(Data records)
+ + + + + + +

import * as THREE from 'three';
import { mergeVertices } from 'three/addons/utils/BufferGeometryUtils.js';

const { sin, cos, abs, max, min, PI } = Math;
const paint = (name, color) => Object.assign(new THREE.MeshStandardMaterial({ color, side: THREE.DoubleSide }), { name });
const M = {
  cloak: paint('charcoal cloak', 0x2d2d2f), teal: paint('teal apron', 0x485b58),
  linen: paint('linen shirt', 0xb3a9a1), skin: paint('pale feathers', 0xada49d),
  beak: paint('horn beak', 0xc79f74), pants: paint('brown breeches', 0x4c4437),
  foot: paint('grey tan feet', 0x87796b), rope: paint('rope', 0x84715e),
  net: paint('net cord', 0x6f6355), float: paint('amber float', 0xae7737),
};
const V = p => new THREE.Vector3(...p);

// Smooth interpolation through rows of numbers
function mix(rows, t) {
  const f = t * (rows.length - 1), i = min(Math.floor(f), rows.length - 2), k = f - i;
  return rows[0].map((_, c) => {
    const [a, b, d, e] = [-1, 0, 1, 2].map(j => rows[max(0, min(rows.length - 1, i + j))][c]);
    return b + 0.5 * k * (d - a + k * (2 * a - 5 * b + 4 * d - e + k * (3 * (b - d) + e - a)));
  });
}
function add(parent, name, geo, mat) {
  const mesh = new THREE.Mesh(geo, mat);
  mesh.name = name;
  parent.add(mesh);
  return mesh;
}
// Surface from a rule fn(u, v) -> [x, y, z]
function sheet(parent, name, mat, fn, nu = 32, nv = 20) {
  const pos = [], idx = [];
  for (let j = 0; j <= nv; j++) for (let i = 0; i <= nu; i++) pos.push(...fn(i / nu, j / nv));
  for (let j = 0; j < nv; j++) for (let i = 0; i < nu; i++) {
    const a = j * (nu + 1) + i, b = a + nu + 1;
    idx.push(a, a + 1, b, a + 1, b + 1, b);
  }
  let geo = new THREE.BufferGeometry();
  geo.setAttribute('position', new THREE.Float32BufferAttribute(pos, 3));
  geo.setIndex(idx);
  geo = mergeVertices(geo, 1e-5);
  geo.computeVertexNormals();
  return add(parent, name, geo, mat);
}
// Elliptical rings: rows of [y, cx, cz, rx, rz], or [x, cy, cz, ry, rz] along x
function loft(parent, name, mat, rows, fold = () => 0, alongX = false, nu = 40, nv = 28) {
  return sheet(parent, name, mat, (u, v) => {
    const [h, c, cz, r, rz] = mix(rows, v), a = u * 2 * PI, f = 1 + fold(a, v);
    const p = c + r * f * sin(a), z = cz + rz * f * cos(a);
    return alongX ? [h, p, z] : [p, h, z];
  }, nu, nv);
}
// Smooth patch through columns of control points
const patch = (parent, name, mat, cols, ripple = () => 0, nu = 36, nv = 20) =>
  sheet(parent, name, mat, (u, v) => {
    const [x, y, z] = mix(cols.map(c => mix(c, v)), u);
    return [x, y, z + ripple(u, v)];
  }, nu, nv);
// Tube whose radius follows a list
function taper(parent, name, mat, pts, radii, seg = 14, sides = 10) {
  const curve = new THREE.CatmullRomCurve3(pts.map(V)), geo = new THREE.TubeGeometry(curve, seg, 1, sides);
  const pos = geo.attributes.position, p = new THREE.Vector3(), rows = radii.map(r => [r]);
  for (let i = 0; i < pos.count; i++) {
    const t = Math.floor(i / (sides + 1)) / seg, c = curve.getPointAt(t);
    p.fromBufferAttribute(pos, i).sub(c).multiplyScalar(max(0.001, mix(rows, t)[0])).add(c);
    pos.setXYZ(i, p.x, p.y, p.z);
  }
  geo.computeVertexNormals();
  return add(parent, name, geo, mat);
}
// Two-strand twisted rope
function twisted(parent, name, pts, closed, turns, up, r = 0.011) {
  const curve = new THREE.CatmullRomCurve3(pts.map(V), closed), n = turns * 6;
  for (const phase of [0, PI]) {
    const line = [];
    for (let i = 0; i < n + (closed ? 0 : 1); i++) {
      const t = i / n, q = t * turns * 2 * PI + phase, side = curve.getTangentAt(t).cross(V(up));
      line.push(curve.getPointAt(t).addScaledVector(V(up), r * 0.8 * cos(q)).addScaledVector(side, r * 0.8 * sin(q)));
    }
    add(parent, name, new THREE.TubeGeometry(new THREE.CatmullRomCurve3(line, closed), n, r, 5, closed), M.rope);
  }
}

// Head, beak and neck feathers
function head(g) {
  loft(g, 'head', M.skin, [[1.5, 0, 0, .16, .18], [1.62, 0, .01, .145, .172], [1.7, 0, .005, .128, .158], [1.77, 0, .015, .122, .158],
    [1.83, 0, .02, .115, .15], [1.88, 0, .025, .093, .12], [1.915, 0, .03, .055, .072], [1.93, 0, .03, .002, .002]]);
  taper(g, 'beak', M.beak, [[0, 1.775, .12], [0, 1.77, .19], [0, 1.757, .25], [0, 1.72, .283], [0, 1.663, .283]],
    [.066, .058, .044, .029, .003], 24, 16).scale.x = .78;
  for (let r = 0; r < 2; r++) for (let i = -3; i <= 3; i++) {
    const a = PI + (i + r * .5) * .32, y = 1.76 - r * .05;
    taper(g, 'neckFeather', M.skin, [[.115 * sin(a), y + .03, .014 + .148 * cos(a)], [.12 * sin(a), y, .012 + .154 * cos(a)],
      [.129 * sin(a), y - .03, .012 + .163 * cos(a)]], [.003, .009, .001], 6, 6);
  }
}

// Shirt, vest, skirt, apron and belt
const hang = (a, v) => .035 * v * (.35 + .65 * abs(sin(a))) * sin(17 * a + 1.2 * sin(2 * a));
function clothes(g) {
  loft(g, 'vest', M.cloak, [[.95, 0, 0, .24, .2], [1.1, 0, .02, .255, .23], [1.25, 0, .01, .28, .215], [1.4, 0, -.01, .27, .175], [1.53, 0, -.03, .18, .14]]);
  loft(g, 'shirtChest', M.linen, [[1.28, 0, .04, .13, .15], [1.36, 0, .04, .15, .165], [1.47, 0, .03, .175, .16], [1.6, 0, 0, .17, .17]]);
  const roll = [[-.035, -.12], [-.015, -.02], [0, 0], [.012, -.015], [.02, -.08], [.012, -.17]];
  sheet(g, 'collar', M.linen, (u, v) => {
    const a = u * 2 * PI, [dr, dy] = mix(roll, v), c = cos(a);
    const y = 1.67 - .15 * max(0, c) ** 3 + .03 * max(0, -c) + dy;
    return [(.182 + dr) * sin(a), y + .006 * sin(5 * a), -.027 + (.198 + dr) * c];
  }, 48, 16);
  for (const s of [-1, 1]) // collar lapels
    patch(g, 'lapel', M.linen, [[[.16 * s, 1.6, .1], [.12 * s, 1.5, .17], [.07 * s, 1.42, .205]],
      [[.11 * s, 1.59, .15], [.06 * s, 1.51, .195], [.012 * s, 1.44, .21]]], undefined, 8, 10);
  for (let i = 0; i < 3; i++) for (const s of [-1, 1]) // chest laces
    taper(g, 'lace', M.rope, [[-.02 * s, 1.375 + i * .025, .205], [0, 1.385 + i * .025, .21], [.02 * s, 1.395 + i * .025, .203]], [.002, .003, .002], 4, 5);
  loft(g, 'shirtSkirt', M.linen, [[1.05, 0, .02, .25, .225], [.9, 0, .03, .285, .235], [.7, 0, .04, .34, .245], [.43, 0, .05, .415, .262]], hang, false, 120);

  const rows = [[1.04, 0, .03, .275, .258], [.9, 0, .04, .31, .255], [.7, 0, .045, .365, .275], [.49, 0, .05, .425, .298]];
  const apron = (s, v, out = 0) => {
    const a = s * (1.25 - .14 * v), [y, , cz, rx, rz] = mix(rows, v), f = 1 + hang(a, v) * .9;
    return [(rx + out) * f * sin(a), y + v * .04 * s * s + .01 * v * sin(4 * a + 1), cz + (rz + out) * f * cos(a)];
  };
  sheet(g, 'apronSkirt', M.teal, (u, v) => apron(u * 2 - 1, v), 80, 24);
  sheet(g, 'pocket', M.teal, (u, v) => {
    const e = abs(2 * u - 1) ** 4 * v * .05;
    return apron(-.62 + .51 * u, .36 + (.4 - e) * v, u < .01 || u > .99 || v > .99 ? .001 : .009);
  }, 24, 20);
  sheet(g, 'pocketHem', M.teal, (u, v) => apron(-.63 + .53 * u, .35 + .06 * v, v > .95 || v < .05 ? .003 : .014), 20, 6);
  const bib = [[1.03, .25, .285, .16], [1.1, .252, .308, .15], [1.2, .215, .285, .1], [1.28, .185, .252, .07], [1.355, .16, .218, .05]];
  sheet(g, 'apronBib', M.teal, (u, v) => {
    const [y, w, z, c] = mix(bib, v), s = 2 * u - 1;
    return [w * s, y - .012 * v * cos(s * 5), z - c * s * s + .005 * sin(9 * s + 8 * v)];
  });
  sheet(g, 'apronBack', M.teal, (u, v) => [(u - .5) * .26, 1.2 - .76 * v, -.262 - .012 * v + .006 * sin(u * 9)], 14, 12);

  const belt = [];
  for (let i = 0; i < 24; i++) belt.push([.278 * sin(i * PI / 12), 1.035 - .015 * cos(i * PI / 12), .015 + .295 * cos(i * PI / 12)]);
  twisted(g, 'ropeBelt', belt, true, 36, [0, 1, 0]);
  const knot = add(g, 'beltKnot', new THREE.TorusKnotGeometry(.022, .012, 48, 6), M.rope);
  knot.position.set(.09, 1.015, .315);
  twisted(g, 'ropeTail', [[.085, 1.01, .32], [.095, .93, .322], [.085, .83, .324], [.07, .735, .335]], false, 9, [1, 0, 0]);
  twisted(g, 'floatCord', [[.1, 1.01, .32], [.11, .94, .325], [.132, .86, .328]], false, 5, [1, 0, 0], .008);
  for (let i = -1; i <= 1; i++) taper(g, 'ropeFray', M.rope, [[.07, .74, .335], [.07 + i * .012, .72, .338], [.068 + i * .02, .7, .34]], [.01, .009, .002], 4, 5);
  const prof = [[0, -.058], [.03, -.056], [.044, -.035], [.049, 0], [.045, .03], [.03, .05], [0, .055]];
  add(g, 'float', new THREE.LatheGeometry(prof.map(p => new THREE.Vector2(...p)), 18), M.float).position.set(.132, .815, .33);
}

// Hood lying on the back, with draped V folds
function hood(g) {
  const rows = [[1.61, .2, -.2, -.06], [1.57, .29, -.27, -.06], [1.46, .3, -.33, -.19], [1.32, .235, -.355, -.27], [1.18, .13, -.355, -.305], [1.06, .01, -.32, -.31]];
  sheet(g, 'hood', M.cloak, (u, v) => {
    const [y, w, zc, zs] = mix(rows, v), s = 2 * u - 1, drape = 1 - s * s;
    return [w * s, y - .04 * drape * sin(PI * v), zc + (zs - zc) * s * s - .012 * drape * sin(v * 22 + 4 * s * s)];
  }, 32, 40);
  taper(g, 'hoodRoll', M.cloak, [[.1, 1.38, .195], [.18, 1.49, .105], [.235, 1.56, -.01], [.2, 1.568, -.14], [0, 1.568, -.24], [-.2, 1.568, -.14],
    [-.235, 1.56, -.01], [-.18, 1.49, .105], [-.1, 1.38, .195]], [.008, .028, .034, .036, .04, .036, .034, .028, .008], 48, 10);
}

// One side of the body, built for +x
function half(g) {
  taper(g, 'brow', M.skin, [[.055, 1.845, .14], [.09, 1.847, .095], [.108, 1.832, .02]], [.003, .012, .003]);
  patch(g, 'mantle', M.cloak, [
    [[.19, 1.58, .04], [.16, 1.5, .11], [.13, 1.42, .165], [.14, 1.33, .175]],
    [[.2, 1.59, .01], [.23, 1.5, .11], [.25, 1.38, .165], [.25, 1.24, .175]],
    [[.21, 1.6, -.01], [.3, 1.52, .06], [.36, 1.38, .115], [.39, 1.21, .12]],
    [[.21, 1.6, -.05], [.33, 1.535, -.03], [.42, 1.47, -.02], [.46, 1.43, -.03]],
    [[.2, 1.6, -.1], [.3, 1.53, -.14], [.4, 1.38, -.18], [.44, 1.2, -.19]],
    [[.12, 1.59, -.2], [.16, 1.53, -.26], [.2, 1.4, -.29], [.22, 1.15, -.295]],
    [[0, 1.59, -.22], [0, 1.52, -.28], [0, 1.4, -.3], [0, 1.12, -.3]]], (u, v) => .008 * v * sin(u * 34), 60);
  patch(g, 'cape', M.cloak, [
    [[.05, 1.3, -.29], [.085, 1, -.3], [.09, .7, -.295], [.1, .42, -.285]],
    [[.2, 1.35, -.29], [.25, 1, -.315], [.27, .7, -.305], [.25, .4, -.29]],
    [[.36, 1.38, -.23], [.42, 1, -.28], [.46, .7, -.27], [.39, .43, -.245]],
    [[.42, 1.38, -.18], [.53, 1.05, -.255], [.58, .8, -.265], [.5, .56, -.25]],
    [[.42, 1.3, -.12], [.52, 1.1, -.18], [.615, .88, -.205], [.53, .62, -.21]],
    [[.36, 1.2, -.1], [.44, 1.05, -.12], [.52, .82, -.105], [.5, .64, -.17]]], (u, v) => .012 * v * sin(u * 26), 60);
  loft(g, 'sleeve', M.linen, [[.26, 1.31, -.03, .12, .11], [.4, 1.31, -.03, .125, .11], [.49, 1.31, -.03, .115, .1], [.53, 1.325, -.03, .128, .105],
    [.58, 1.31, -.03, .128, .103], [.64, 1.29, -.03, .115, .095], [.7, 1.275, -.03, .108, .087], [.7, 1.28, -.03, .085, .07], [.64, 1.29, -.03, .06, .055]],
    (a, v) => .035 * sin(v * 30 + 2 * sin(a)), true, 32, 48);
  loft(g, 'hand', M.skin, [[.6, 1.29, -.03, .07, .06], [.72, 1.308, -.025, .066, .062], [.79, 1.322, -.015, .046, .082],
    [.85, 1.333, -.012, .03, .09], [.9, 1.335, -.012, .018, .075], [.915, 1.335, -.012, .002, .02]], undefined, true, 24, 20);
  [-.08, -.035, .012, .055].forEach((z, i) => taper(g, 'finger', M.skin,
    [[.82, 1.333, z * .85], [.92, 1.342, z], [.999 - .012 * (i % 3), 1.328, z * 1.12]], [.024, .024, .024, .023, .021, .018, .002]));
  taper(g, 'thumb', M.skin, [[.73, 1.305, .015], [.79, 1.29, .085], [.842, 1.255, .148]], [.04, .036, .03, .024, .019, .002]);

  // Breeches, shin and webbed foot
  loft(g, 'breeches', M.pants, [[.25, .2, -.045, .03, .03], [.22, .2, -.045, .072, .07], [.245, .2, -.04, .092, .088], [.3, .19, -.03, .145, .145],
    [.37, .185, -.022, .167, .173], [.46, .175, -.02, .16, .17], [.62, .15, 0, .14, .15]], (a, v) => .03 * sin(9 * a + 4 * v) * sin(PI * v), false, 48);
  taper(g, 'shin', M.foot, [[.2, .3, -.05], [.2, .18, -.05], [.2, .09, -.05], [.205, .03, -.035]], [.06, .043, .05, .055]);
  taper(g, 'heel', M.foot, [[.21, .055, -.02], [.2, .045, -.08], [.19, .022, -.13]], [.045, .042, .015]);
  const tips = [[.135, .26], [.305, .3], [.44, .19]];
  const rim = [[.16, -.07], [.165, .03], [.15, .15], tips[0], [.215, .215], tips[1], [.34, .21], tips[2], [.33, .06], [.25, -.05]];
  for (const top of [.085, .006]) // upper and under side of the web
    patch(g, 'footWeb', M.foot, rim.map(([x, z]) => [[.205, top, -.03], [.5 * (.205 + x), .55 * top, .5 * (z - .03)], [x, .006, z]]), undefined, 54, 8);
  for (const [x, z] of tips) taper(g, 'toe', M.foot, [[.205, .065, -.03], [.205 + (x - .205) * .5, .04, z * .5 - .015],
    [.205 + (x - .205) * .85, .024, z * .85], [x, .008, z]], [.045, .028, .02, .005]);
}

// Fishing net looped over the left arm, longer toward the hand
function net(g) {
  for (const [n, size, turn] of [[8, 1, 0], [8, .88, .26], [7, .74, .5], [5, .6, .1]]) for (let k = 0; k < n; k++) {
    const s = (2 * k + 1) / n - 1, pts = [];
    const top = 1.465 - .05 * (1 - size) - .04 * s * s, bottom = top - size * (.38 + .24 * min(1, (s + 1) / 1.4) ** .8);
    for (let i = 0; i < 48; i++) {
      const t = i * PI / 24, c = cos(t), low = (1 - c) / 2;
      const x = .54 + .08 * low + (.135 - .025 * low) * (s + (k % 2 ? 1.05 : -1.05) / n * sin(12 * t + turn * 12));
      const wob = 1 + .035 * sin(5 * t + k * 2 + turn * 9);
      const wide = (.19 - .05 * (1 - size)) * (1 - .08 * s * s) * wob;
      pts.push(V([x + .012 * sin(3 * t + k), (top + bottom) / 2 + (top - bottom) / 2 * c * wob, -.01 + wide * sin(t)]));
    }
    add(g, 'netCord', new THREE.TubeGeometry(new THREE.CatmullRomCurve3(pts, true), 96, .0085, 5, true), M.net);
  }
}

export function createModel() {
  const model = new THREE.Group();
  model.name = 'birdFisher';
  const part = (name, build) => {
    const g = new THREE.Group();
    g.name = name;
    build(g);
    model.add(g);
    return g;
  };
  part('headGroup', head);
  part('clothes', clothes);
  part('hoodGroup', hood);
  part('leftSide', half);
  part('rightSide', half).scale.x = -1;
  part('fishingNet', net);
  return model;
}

+ + + + + + +

The records above should be printed exactly, please, from the first line through the line containing "linen: paint('linen shirt', 0xb3a9a1), skin: paint('pale", with both ends kept and nothing past it.

◆ Finished task ◆
import * as THREE from 'three';
import { mergeVertices } from 'three/addons/utils/BufferGeometryUtils.js';

const { sin, cos, abs, max, min, PI } = Math;
const paint = (name, color) => Object.assign(new THREE.MeshStandardMaterial({ color, side: THREE.DoubleSide }), { name });
const M = {
  cloak: paint('charcoal cloak', 0x2d2d2f), teal: paint('teal apron', 0x485b58),
  linen: paint('linen shirt', 0xb3a9a1), skin: paint('pale feathers', 0xada49d),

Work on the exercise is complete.